Of course Betsy says she is a far better mate, every day in fact, as she sniffs her food with disdain, giving me the look that says, 'This is NOT the kind I like', turns her back on me, stalks out the door to venture out into the garden for the day where the sun is bright and warm.
In an essay for the New Yorker, author Karl Ove Knausgaard wrote about two years of owning a dog, and during that time he did not write a single line of literary prose. The Guardian article goes on to say that he did write articles and essays though but the dog was such a problem for him, he wondered 'Has a single good author ever owned a dog?'
I like the quietness of a cat. Betsy is very good at just sitting, watching, hanging out with me when I write. She often sits up on the printer, purring, closing her eyes in some kind of catly meditation.
A dog would make me get up a lot, take it for walks, tend to it because it might bark and chew up stuff.
I did live with a dog once. It stayed in the house I shared with two other people. I worked nights at the time and my flatmates worked days, so I was the sole entertainment for the dog during the daylight hours, and it needed constant entertainment. I identify with Karl when he says in his essay, "It never let me out of its sight, and tagged along after me over to the house I write in, lay down at my feet when I was working, and, if I put on some music, it would sometimes begin to howl, often in the same pitch as the vocals."
At least with Betsy she only howls when she's hungry, doesn't follow me about (ever) and doesn't need to be taken for a walk. She does that herself.
I suppose dogs are good in that they make you get out into the world, you have to pop them onto a leash and exercise them, and I do remember the dog I lived with took great joy in my company and really seemed to love me dearly, and I was fond of it. Most afternoons we would walk out in the acres of forest that surrounded this house we lived in, explore, look for rattlesnakes of which there were a great number, and have adventures together, look up and look down at the clouds, the sky, the earth, the trees.

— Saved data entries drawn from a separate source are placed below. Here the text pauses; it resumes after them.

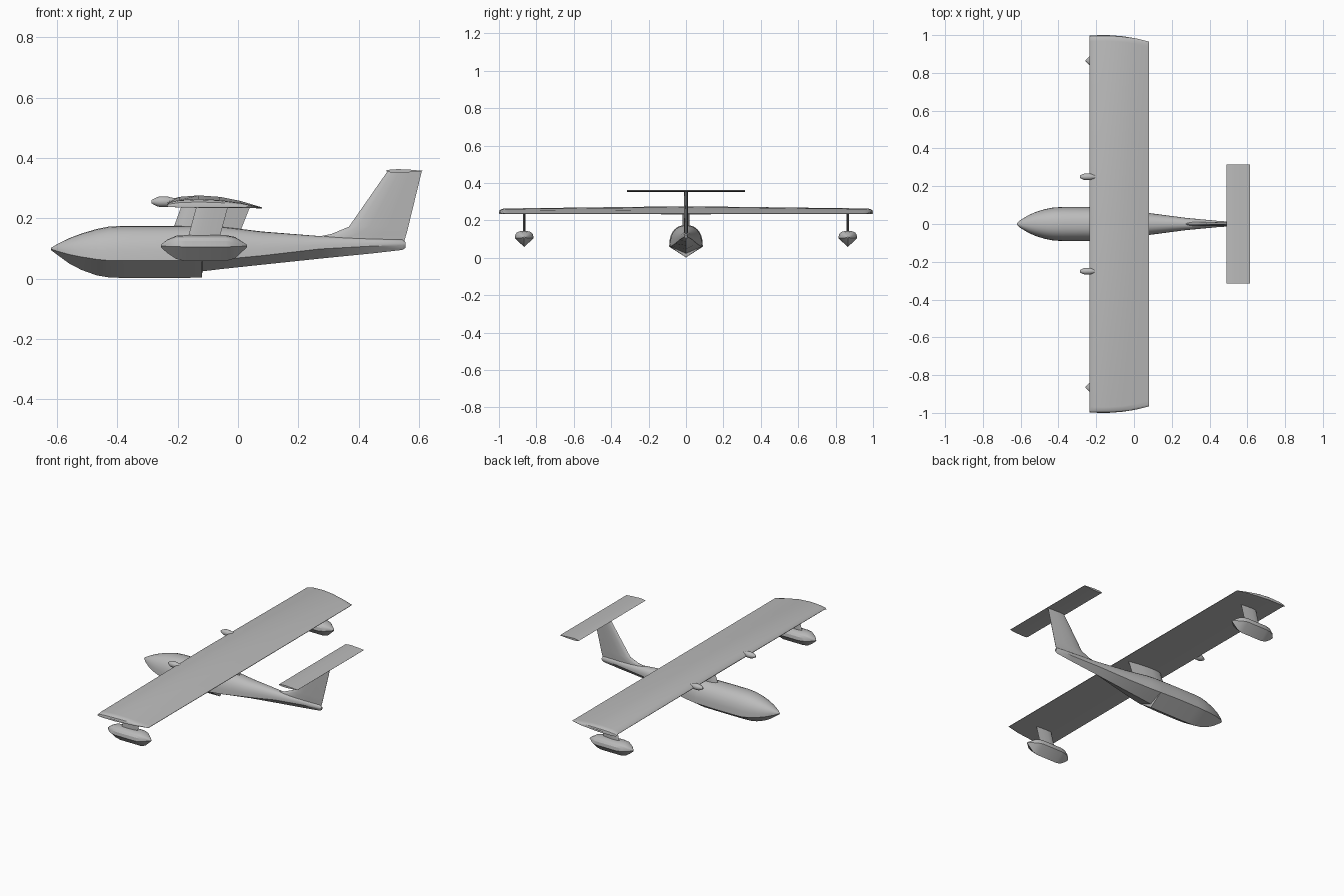
import bpy, bmesh
from math import sin, cos, pi, radians

cube = bpy.data.objects.get("Cube")
if cube:
    bpy.data.objects.remove(cube, do_unlink=True)

grey = bpy.data.materials.new("plain_grey")
grey.use_nodes = True
grey.diffuse_color = (0.5, 0.5, 0.5, 1)
grey.node_tree.nodes["Principled BSDF"].inputs["Base Color"].default_value = (0.5, 0.5, 0.5, 1)


def loft(name, rings, angle=35):
    """Skin a list of equal-length point rings and cap both ends."""
    bm = bmesh.new()
    rows = [[bm.verts.new(p) for p in ring] for ring in rings]
    n = len(rows[0])
    for a, b in zip(rows, rows[1:]):
        for i in range(n):
            j = (i + 1) % n
            bm.faces.new((a[i], a[j], b[j], b[i]))
    bm.faces.new(rows[0])
    bm.faces.new(rows[-1])
    bmesh.ops.recalc_face_normals(bm, faces=bm.faces)
    mesh = bpy.data.meshes.new(name)
    bm.to_mesh(mesh)
    bm.free()
    mesh.materials.append(grey)
    obj = bpy.data.objects.new(name, mesh)
    bpy.context.collection.objects.link(obj)
    bpy.ops.object.select_all(action='DESELECT')
    obj.select_set(True)
    bpy.context.view_layer.objects.active = obj
    bpy.ops.object.shade_smooth_by_angle(angle=radians(angle))
    return obj


def hull(name, stations, y=0, steps=14, power=0.85, angle=35):
    """Rounded top over a V bottom; stations are x, half width, top, chine, keel."""
    rings = []
    for x, w, top, chine, keel in stations:
        ring = []
        for i in range(steps + 1):
            t = pi * i / steps
            c, s = cos(t), max(sin(t), 0)
            side = 1 if c > 0 else -1
            ring.append((x, y + side * w * abs(c) ** power, chine + (top - chine) * s ** power))
        ring.append((x, y, keel))
        rings.append(ring)
    return loft(name, rings, angle)


# Streamlined section: fraction of chord, fraction of half thickness
TEARDROP = [(0, 0), (.04, .45), (.15, .85), (.35, 1), (.65, .7), (1, .06)]
SECTION = TEARDROP + [(u, -v) for u, v in TEARDROP[:0:-1]]


def upright(name, levels, half, y=0):
    """Vertical streamlined blade; levels are z, front x, rear x."""
    return loft(name, [[(a + u * (b - a), y + v * half, z) for u, v in SECTION]
                       for z, a, b in levels])


# Fuselage with stepped boat hull
hull("fuselage", [
    (-.62, .003, .102, .098, .094),
    (-.60, .022, .114, .091, .079),
    (-.56, .046, .134, .080, .050),
    (-.52, .064, .149, .072, .029),
    (-.47, .079, .164, .064, .011),
    (-.43, .087, .172, .060, .004),
    (-.38, .090, .175, .060, .002),
    (-.24, .090, .175, .060, .002),
    (-.12, .085, .175, .060, .003),
    (-.118, .085, .175, .060, .024),
    (-.06, .078, .173, .063, .031),
    (.08, .058, .156, .076, .046),
    (.27, .033, .141, .098, .066),
    (.45, .016, .133, .108, .084),
    (.545, .011, .129, .111, .095),
    (.556, .006, .120, .111, .102),
])

# Wing with a flat underside, thinning to swept rounded tips
AIRFOIL = [(-.235, .250), (-.227, .261), (-.195, .271), (-.13, .276), (-.06, .271),
           (.01, .257), (.08, .236), (.08, .233), (0, .234), (-.12, .234),
           (-.20, .237), (-.23, .243)]


def wing_ring(side, inset, scale):
    ring = []
    for x, z in AIRFOIL:
        span = (1 - .6 * (x + .16) ** 2 - inset) * side
        ring.append((x, span, .236 + (z - .236) * scale))
    return ring


centre = [(x, 0, z) for x, z in AIRFOIL]
tips = [(0, .2), (.003, .45), (.012, .63), (.03, .7)]
loft("wing", [wing_ring(-1, *t) for t in tips] + [centre]
     + [wing_ring(1, *t) for t in reversed(tips)])

# Tail surfaces
upright("tail_fin", [(.11, .20, .548), (.139, .265, .556), (.148, .31, .559),
                     (.172, .368, .565), (.357, .497, .610)], .011)
loft("tailplane", [[(.49 + .125 * u, y, .357 + .006 * v) for u, v in SECTION]
                   for y in (-.315, .315)])

# Central pylon holding the wing
upright("wing_pylon", [(.13, -.228, -.003), (.245, -.186, .043)], .02)

for side, label in ((1, "left"), (-1, "right")):
    # Engine pod on the leading edge
    pod = [(-.287, .005), (-.279, .010), (-.266, .016), (-.258, .0175),
           (-.235, .0175), (-.222, .014), (-.19, .008)]
    loft(label + "_engine", [[(x, side * .25 + r * cos(k * pi / 8), .255 + r * sin(k * pi / 8))
                              for k in range(16)] for x, r in pod])
    # Wingtip float and its strut
    fy = side * .865
    hull(label + "_float", [
        (-.256, .003, .112, .108, .104),
        (-.235, .025, .129, .107, .085),
        (-.205, .043, .142, .106, .065),
        (-.175, .050, .144, .105, .058),
        (-.04, .050, .144, .105, .058),
        (-.01, .038, .138, .106, .067),
        (.03, .004, .112, .108, .104),
    ], fy, steps=8, power=.7, angle=25)
    upright(label + "_float_strut", [(.125, -.169, -.064), (.243, -.137, -.032)], .006, fy)
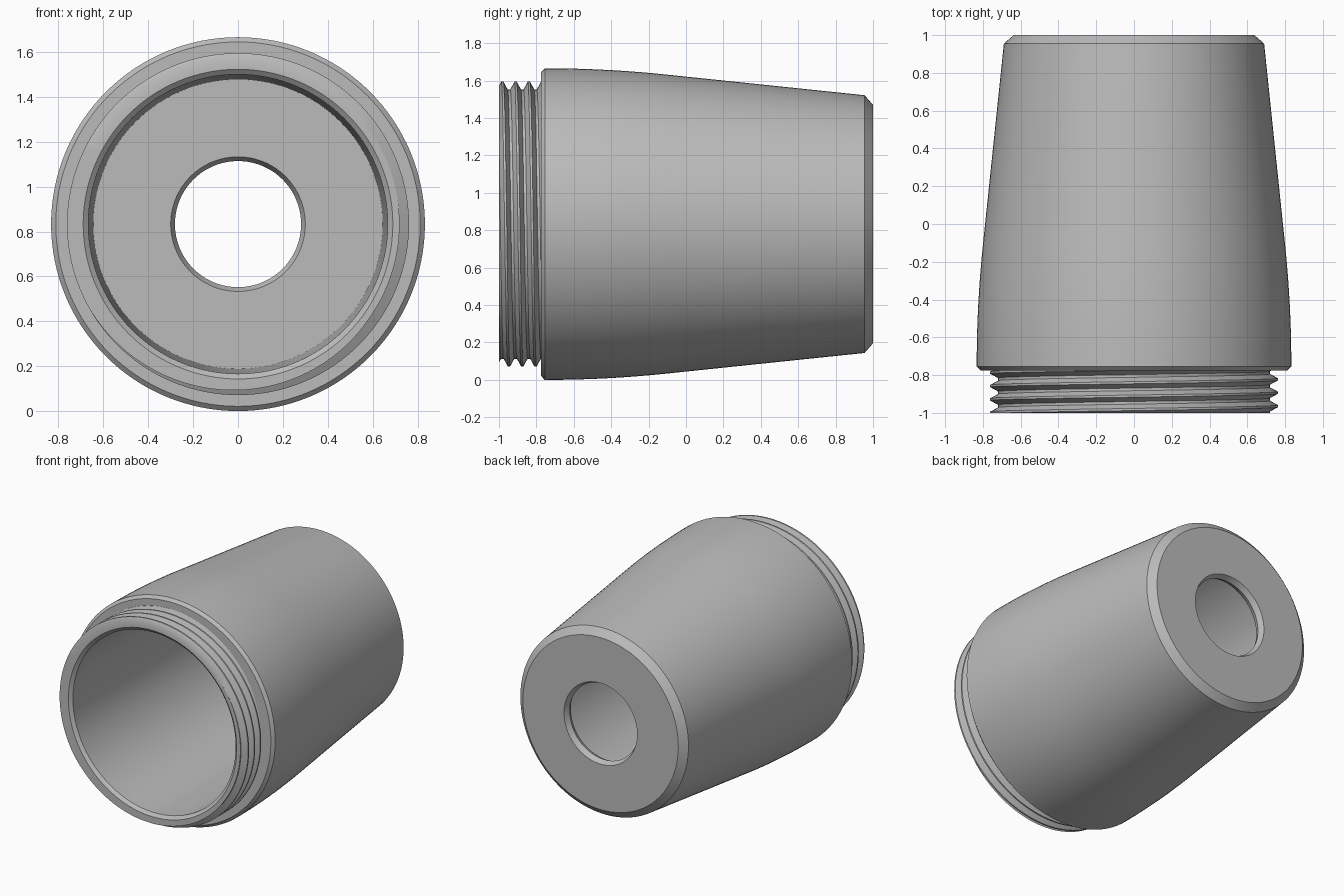
import bpy
import bmesh
from math import sin, cos, pi, radians

if "Cube" in bpy.data.objects:
    bpy.data.objects.remove(bpy.data.objects["Cube"])

SEGMENTS = 128
AXIS_Z = 0.833                     # height of the horizontal axis
FRONT, SHOULDER, BACK = -1.0, -0.775, 1.0
ROOT, CREST, PITCH = 0.72, 0.762, 0.071

grey = bpy.data.materials.new("satin_grey")
grey.use_nodes = True
grey.diffuse_color = (0.5, 0.5, 0.5, 1)
grey.node_tree.nodes["Principled BSDF"].inputs["Base Color"].default_value = (0.5, 0.5, 0.5, 1)


def revolve(name, column):
    """Sweep around the y axis; column(angle) lists (radius, y) pairs."""
    bm = bmesh.new()
    previous = None
    for i in range(SEGMENTS + 1):
        a = 2 * pi * i / SEGMENTS
        verts = [bm.verts.new((r * cos(a), y, AXIS_Z + r * sin(a))) for r, y in column(a)]
        if previous:
            for j in range(len(verts) - 1):
                bm.faces.new((previous[j], previous[j + 1], verts[j + 1], verts[j]))
        previous = verts
    bmesh.ops.remove_doubles(bm, verts=bm.verts, dist=1e-5)
    mesh = bpy.data.meshes.new(name)
    bm.to_mesh(mesh)
    bm.free()
    mesh.materials.append(grey)
    obj = bpy.data.objects.new(name, mesh)
    bpy.context.collection.objects.link(obj)
    bpy.ops.object.select_all(action="DESELECT")
    obj.select_set(True)
    bpy.context.view_layer.objects.active = obj
    bpy.ops.object.shade_smooth_by_angle(angle=radians(30))
    return obj


# Helical thread: flat crest, sloping flank, flat root
def thread_start(angle):
    return -0.84 + PITCH * (0.25 - angle / (2 * pi))


def thread_radius(angle, y):
    phase = ((y - thread_start(angle)) / PITCH) % 1.0
    distance = min(phase, 1.0 - phase)
    blend = min(max((distance - 0.08) / 0.32, 0), 1)
    return CREST + (ROOT - CREST) * blend


def thread_column(angle):
    points = [(0.69, FRONT)]
    for turn in range(-4, 4):
        for phase in (-0.4, -0.08, 0.08, 0.4):
            y = thread_start(angle) + (turn + phase) * PITCH
            y = min(max(y, FRONT), SHOULDER)
            points.append((thread_radius(angle, y), y))
    return points


revolve("threaded_collar", thread_column)

# Tapered housing: rounded into a straight cone, with chamfered ends
BEND_START, BEND_END, SLOPE = -0.75, -0.1, 0.105
outer = [(ROOT, SHOULDER), (0.812, SHOULDER), (0.833, -0.755)]
for k in range(13):
    t = k / 12
    y = BEND_START + (BEND_END - BEND_START) * t
    outer.append((0.833 - SLOPE * (BEND_END - BEND_START) * t * t / 2, y))
outer += [(0.689, 0.955), (0.637, BACK)]
revolve("tapered_housing", lambda a: outer)

# End wall with a round hole bevelled on both sides
end_wall = [(0.637, BACK), (0.30, BACK), (0.281, 0.96), (0.30, 0.92), (0.645, 0.92)]
revolve("end_wall", lambda a: end_wall)

# Slightly tapered bore with a bevelled mouth
bore = [(0.645, 0.92), (0.667, -0.98), (0.69, FRONT)]
revolve("bore", lambda a: bore)
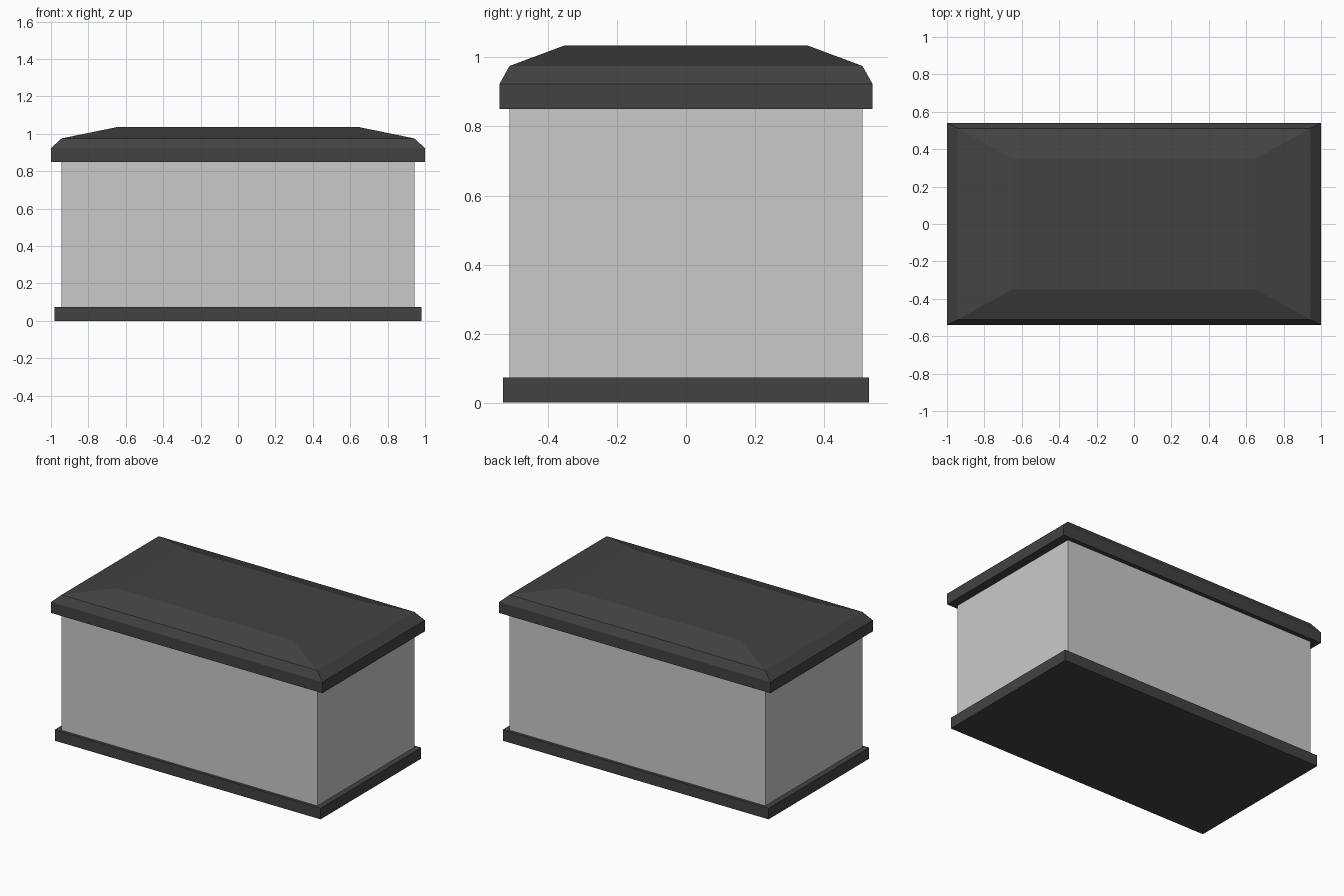
import bpy
import bmesh

if "Cube" in bpy.data.objects:
    bpy.data.objects.remove(bpy.data.objects["Cube"])


def material(name, value):
    m = bpy.data.materials.new(name)
    m.diffuse_color = (value, value, value, 1)
    m.use_nodes = True
    m.node_tree.nodes["Principled BSDF"].inputs["Base Color"].default_value = m.diffuse_color
    return m


def stacked_box(name, rings, mat):
    """Closed solid through rectangular rings of (half x, half y, z)."""
    bm = bmesh.new()
    loops = [[bm.verts.new((sx * x, sy * y, z))
              for sx, sy in ((-1, -1), (1, -1), (1, 1), (-1, 1))]
             for x, y, z in rings]
    bm.faces.new(loops[0][::-1])
    bm.faces.new(loops[-1])
    for low, high in zip(loops, loops[1:]):
        for i in range(4):
            j = (i + 1) % 4
            bm.faces.new((low[i], low[j], high[j], high[i]))
    mesh = bpy.data.meshes.new(name)
    bm.to_mesh(mesh)
    bm.free()
    mesh.materials.append(mat)
    ob = bpy.data.objects.new(name, mesh)
    bpy.context.collection.objects.link(ob)
    return ob


dark = material("dark grey", 0.055)
light = material("light grey", 0.59)

# Plinth
stacked_box("base", [(0.98, 0.53, 0), (0.98, 0.53, 0.073)], dark)
# Plain walls
stacked_box("body", [(0.943, 0.511, 0.073), (0.943, 0.511, 0.85)], light)
# Overhanging lid with two bevels
stacked_box("lid", [(1.0, 0.54, 0.85), (1.0, 0.54, 0.923),
                    (0.943, 0.511, 0.975), (0.65, 0.35, 1.035)], dark)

Can't do that with Betsy, no sir, and now, working from home as a writer, it would be hard to have a companion that demanded more time than my felicitous feline. I'm kinda with Aldhous Huxley when he said, 'If you want to write, keep cats.'